Background: Effective management of ocular hypertension requires patients to be persistent with their treatment regimen. We evaluated patients' persistency with hypotensive eyedrops commonly used to treat glaucoma and ocular hypertension.
Methods: This large, population-based, retrospective, cohort study used pharmacy claims data for concessional patients from the Australian Pharmaceutical Benefits Scheme (July 1999–June 2005). Resupply rates for prostaglandins, beta-blockers, alpha-agonists and carbonic anhydrase inhibitors were analysed using life tables and Cox regression. Two populations, based on patients' supply histories, were examined: (i) ‘new to this eyedrop’– patients who had used other hypotensive eyedrops before (presumably, previously diagnosed with glaucoma or ocular hypertension); and (ii) ‘new to any eyedrop’– patients who were using their first hypotensive eyedrop (presumably, newly diagnosed with glaucoma or ocular hypertension).

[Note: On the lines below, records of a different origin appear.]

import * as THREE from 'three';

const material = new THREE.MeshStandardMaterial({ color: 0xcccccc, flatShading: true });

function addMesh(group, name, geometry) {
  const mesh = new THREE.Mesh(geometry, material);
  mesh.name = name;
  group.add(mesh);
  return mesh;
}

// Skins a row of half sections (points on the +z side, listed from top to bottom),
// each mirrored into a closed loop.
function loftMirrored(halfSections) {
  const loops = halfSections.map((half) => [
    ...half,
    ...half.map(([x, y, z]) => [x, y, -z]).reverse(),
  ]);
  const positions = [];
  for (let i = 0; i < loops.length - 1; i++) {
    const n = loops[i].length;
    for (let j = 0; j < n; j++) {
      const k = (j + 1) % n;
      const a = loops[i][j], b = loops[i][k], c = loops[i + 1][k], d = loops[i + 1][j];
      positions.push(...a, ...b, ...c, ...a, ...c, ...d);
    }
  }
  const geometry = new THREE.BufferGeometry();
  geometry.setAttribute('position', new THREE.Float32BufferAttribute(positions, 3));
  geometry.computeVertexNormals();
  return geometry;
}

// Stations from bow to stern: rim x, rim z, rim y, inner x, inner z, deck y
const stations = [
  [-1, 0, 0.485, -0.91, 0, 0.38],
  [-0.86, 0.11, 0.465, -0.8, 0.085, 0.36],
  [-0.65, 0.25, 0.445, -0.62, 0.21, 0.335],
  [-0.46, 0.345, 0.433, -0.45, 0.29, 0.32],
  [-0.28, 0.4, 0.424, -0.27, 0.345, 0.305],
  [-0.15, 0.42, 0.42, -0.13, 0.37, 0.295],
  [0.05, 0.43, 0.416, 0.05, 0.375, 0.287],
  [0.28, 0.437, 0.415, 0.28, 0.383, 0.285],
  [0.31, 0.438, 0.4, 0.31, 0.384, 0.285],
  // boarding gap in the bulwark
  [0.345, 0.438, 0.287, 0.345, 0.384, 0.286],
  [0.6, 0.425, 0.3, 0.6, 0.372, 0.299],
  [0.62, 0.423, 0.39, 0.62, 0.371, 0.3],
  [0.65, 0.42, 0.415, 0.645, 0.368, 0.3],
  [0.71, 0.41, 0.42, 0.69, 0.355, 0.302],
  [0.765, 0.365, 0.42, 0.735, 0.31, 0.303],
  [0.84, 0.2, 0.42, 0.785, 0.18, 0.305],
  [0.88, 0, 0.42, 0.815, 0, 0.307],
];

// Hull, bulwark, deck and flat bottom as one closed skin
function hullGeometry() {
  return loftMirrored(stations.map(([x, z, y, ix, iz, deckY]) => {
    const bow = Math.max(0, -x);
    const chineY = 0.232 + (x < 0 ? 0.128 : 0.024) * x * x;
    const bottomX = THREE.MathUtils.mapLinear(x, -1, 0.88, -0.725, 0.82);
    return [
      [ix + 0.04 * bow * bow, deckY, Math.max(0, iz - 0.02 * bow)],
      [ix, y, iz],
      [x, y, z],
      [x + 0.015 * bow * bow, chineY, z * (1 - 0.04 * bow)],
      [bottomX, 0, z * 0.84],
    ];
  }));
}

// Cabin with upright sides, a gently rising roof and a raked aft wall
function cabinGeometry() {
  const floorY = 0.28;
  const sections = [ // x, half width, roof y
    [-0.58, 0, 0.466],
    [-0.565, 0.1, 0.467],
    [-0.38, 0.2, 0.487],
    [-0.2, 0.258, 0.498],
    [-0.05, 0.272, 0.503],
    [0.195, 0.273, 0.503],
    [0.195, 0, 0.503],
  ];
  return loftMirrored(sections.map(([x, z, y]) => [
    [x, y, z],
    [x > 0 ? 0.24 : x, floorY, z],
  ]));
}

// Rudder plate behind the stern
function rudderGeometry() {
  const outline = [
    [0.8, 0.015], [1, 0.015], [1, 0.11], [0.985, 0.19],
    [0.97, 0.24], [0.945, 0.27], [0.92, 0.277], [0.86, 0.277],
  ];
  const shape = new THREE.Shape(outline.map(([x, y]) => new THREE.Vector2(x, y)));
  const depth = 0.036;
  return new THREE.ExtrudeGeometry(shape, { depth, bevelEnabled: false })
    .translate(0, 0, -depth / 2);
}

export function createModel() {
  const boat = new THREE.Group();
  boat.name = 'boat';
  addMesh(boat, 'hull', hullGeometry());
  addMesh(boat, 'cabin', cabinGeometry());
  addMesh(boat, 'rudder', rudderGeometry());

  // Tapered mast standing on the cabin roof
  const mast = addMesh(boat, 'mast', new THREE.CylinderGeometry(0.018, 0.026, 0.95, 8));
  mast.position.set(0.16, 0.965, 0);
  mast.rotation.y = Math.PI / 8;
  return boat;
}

Results: Data were obtained for 14 359 618 supplies of commonly used hypotensive eyedrops to 357 099 concessional patients. For both populations, resupply rates were highest for prostaglandins or the dorzolamide-timolol combination eyedrops, compared with beta-blockers, alpha-agonists or carbonic anhydrase inhibitors. Among the prostaglandins, there was no significant difference in the risk of ceasing supply between latanoprost and bimatoprost, but the risk was significantly higher for travoprost.
Conclusions: Based on resupply rates from a national pharmacy claims database, patients supplied with ocular hypotensive eyedrops were most persistent with prostaglandin (bimatoprost, latanoprost and travoprost) and dorzolamide-timolol combination eyedrops. Among the prostaglandins, persistency was highest with, and similar between, bimatoprost and latanoprost. Persistency should be taken into account when selecting the most appropriate eyedrop to treat glaucoma and ocular hypertension.